But as a dentist who serves more than 7,000 clients across three clinics in Toronto, Archer knows how important it is to do so, and soon.
“Medical appointments are considered essential. To me, that stresses how important it is to prioritize people in medical settings for vaccination… because those are the places we need to keep safest,” she said.
“That includes dentistry.”
Canada is in the first stage of its largest-ever vaccination campaign. The focus so far has been on long-term care facilities and front-line health-care workers.
There is no question that people working in COVID-19 wards, intensive care units, emergency rooms and other hospital settings should get the shots at the earliest, said Archer, but it’s crucial dental professionals be considered a priority in the medical field too.
That includes the whole dental team, from hygienists to assistants to technicians and receptionists.
“The virus is carried in the mouth. It’s carried in the nose. Who else is working so closely with patients day-in and day-out other than oral-care professionals?” she said.
“Everybody else’s patients are in masks. Ours aren’t.”
Dr. Natalie Archer and her colleague tend to a patient in Toronto on Jan. 21, 2021.
Earlier this month, the Ontario Dental Association called on the provincial government to give dental professionals “early access” to the COVID-19 vaccine, emphasizing how the sheer nature of the work puts dentists and hygienists at direct risk of contracting the coronavirus.
The request wasn’t a suggestion to bump anyone else out of line, said Archer. It’s to ensure timely and appropriate access to a health-care industry that, put simply, can’t keep their distance.
“I can’t describe the stress and the due diligence we put into going into work every day,” she said. “We are front-line workers. We were the ones who donated the PPE (personal protective equipment). We get it.”
It is up to each individual province to decide the prioritization of populations for vaccines.
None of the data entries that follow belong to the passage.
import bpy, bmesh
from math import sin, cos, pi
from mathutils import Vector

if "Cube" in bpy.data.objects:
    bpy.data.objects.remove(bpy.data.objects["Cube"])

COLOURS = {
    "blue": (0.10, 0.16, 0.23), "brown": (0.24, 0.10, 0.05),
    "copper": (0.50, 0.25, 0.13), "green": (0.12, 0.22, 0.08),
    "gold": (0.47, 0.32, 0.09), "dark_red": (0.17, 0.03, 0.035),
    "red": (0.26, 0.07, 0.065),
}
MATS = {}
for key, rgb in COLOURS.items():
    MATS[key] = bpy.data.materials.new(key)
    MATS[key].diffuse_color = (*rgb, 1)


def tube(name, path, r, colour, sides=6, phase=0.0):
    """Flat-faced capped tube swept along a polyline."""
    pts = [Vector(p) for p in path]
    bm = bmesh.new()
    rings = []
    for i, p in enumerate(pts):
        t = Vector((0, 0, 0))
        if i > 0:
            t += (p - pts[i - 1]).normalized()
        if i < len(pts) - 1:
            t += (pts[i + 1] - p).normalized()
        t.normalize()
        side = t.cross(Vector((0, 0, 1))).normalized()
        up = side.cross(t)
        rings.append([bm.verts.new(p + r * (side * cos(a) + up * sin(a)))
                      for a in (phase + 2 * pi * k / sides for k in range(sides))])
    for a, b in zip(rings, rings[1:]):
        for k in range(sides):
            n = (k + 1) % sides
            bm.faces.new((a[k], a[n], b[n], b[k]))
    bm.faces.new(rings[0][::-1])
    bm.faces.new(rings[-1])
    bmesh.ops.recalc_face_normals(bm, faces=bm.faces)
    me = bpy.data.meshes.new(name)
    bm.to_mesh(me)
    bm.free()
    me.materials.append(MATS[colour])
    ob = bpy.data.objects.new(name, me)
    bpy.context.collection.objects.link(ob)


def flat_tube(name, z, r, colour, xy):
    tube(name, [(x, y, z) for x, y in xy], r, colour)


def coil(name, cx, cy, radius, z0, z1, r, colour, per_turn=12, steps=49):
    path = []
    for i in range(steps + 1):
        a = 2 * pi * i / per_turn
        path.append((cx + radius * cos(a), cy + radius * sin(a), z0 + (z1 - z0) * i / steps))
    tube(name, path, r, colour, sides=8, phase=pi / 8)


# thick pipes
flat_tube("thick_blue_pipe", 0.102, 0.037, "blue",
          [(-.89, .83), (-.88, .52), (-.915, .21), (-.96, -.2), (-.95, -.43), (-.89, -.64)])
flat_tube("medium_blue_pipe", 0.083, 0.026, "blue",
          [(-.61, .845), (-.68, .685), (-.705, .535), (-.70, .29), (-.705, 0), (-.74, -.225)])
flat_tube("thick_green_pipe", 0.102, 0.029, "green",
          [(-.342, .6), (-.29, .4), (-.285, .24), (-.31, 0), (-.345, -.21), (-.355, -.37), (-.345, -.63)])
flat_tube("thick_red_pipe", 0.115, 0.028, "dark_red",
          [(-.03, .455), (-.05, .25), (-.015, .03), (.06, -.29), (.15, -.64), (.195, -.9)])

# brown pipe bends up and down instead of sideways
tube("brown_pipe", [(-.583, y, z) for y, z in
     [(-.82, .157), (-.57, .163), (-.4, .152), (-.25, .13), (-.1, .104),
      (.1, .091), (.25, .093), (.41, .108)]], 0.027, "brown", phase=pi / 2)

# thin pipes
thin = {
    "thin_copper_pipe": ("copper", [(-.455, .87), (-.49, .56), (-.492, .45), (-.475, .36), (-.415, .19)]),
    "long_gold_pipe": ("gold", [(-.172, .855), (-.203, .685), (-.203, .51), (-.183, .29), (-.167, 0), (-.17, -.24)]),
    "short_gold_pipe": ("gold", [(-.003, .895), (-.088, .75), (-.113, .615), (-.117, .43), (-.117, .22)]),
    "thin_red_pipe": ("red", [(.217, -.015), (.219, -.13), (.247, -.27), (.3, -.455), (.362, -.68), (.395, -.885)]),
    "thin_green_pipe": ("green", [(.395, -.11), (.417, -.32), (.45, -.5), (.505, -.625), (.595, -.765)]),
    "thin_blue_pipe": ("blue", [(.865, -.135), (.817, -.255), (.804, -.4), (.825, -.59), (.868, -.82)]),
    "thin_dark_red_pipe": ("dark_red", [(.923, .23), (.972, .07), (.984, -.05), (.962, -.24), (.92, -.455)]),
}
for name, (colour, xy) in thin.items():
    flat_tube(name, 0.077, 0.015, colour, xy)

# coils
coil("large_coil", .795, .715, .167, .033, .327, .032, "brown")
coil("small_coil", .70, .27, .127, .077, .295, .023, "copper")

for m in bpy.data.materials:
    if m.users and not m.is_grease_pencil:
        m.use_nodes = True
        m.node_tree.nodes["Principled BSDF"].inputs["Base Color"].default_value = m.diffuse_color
The federal recommendations, developed by the National Advisory Committee on Immunization (NACI) to help guide provinces, identify “key populations” but do not rank them.
Ontario recently identified dentists as part of its first-phase rollout, telling Global News in an email that “all those working for a health care organization,” including a dental office, are considered “part of health care worker prioritization.”
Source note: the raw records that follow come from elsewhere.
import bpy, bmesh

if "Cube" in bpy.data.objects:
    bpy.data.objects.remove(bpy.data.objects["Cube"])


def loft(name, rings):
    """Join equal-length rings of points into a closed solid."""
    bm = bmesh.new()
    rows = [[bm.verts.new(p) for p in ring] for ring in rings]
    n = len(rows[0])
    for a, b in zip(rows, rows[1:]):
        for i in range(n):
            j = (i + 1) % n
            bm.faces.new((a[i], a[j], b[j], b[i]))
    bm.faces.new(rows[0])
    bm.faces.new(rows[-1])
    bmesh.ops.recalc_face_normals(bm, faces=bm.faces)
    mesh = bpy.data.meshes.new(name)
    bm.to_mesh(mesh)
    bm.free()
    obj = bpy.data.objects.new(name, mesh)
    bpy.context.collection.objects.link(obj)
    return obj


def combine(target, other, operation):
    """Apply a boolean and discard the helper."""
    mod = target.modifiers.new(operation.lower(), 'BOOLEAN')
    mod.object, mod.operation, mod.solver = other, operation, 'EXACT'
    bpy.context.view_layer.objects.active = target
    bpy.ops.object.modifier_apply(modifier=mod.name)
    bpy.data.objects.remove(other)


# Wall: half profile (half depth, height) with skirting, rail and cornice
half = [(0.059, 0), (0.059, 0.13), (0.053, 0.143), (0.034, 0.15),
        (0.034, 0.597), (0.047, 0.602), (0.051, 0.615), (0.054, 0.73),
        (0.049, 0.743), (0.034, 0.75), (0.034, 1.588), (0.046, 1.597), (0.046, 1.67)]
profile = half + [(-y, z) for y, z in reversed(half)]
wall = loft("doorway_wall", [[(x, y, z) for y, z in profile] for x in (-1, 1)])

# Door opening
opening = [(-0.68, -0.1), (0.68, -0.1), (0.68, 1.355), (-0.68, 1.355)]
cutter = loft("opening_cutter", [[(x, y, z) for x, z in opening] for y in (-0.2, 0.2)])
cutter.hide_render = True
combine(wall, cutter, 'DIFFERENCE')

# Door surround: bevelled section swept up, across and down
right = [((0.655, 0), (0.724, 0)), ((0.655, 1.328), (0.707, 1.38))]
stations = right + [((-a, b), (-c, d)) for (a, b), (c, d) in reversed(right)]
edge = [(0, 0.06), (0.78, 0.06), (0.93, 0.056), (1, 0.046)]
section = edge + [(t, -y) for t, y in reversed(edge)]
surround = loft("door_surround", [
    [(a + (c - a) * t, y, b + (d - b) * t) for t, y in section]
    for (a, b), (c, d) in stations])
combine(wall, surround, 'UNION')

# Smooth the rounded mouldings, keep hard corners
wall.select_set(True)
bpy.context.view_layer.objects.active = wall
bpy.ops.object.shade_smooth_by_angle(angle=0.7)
“But we’re not there yet,” said Dr. Caroline Fulop, a dentist working within the Ottawa Hospital.
As it stands, dentists who work within the framework of vaccine distribution to hospitals could be called, but community-based dentists and their staff are still on hold.
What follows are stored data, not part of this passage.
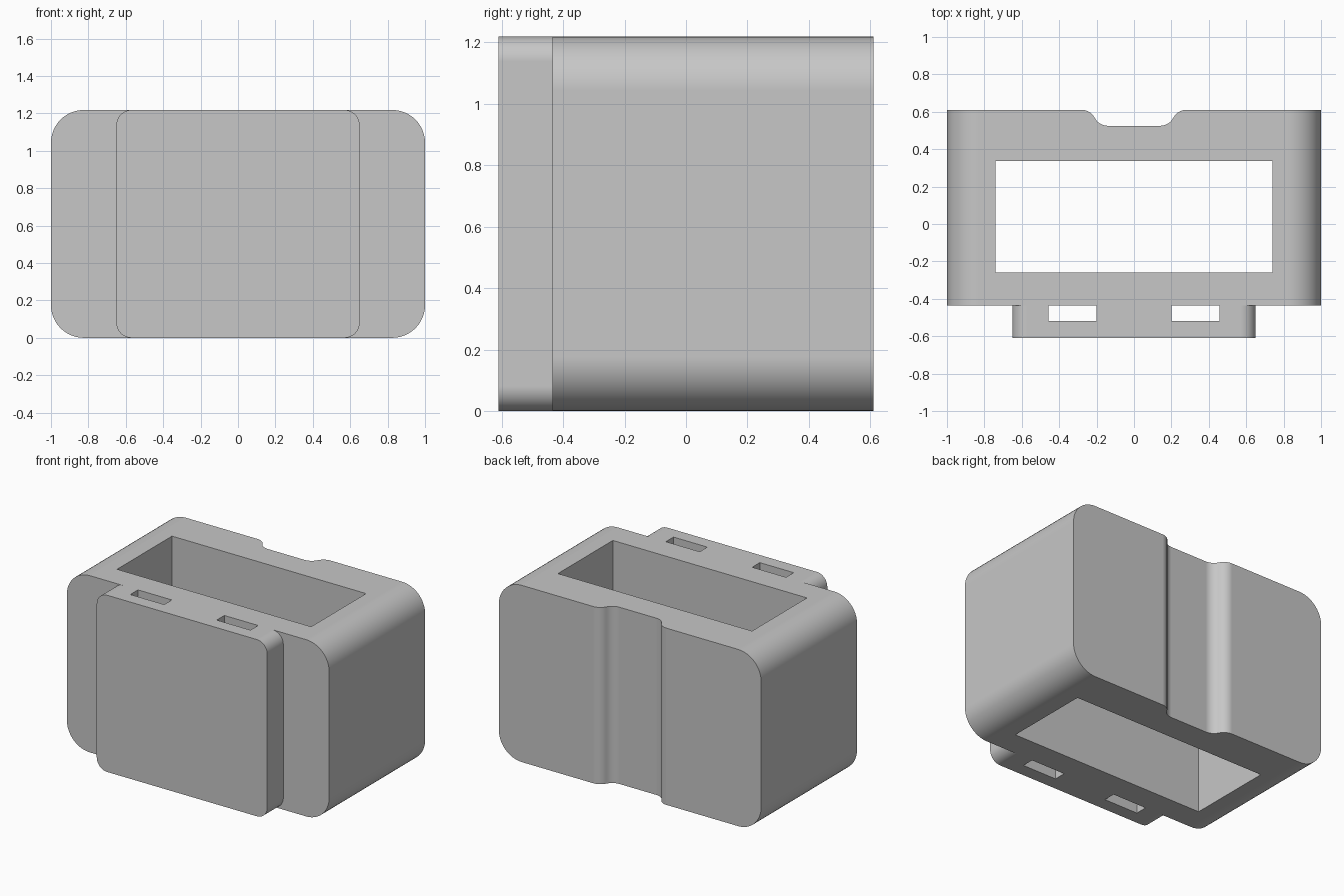
import bpy, bmesh, math
from mathutils import Vector

cube = bpy.data.objects.get("Cube")
if cube:
    bpy.data.objects.remove(cube, do_unlink=True)

HEIGHT = 1.218
BACK, BODY_FRONT, PLATE_FRONT = 0.61, -0.435, -0.61

grey = bpy.data.materials.new("plain grey")
grey.use_nodes = True
grey.diffuse_color = (0.57, 0.57, 0.57, 1)
grey.node_tree.nodes["Principled BSDF"].inputs["Base Color"].default_value = grey.diffuse_color


def prism(name, points, sweep):
    """Closed outline extruded along the sweep vector."""
    bm = bmesh.new()
    face = bm.faces.new([bm.verts.new(p) for p in points])
    ext = bmesh.ops.extrude_face_region(bm, geom=[face])
    moved = [g for g in ext["geom"] if isinstance(g, bmesh.types.BMVert)]
    bmesh.ops.translate(bm, verts=moved, vec=Vector(sweep))
    bmesh.ops.recalc_face_normals(bm, faces=bm.faces)
    mesh = bpy.data.meshes.new(name)
    bm.to_mesh(mesh)
    bm.free()
    mesh.materials.append(grey)
    obj = bpy.data.objects.new(name, mesh)
    bpy.context.collection.objects.link(obj)
    return obj


def arc(cx, cy, r, start, end, steps=12):
    """Points along an arc, angles in degrees."""
    angles = [math.radians(start + (end - start) * i / steps) for i in range(steps + 1)]
    return [(cx + r * math.cos(a), cy + r * math.sin(a)) for a in angles]


def rounded_block(name, half, r, front, back):
    """Rounded rectangle seen from the front, extruded in depth."""
    corners = ((half - r, HEIGHT - r), (r - half, HEIGHT - r), (r - half, r), (half - r, r))
    outline = [p for i, (cx, cz) in enumerate(corners)
               for p in arc(cx, cz, r, 90 * i, 90 * i + 90)]
    return prism(name, [(x, front, z) for x, z in outline], (0, back - front, 0))


def upright(name, outline):
    """Vertical cutter that passes through the full height."""
    return prism(name, [(x, y, -0.1) for x, y in outline], (0, 0, HEIGHT + 0.2))


def box_cutter(name, x0, x1, y0, y1):
    return upright(name, [(x0, y0), (x1, y0), (x1, y1), (x0, y1)])


def combine(target, tool, operation):
    mod = target.modifiers.new(operation.title(), "BOOLEAN")
    mod.operation, mod.solver, mod.object = operation, "EXACT", tool
    bpy.context.view_layer.objects.active = target
    bpy.ops.object.modifier_apply(modifier=mod.name)
    bpy.data.objects.remove(tool, do_unlink=True)


# Main block with a narrower front plate
body = rounded_block("housing", 1.0, 0.175, BODY_FRONT, BACK)
plate = rounded_block("front_plate", 0.65, 0.08, PLATE_FRONT, BODY_FRONT + 0.08)
combine(body, plate, "UNION")

# Large through opening and two strap slots
combine(body, box_cutter("opening_cutter", -0.74, 0.74, -0.26, 0.338), "DIFFERENCE")
for side in (-1, 1):
    x0, x1 = sorted((side * 0.2, side * 0.458))
    combine(body, box_cutter("slot_cutter", x0, x1, -0.518, BODY_FRONT), "DIFFERENCE")

# Rear channel with S-shaped flanks
depth, run = 0.085, 0.14
turn = 2 * math.atan(depth / run)
r = run / (2 * math.sin(turn))
deg = math.degrees(turn)
flank = arc(0.28, BACK - r, r, 90, 90 + deg, 10)
flank += arc(0.14, BACK - depth + r, r, deg - 90, -90, 10)[1:]
channel = [(0.28, BACK + 0.1)] + flank
channel += [(-x, y) for x, y in reversed(channel)]
combine(body, upright("channel_cutter", channel), "DIFFERENCE")

# Smooth rounded areas, crisp edges
bpy.ops.object.select_all(action="DESELECT")
body.select_set(True)
bpy.context.view_layer.objects.active = body
bpy.ops.object.shade_smooth_by_angle(angle=math.radians(30))
normals = body.modifiers.new("Flat face normals", "WEIGHTED_NORMAL")
normals.keep_sharp = True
“The question we all have right now is, when will dentists actually be up for vaccination? When will we hear? How will we hear? How is it going to go? I think everyone, including our organizations, are waiting for clarity on that. That’s where the anxiety is coming from at this point.”
It’s not clear in other provinces’ vaccination plans either.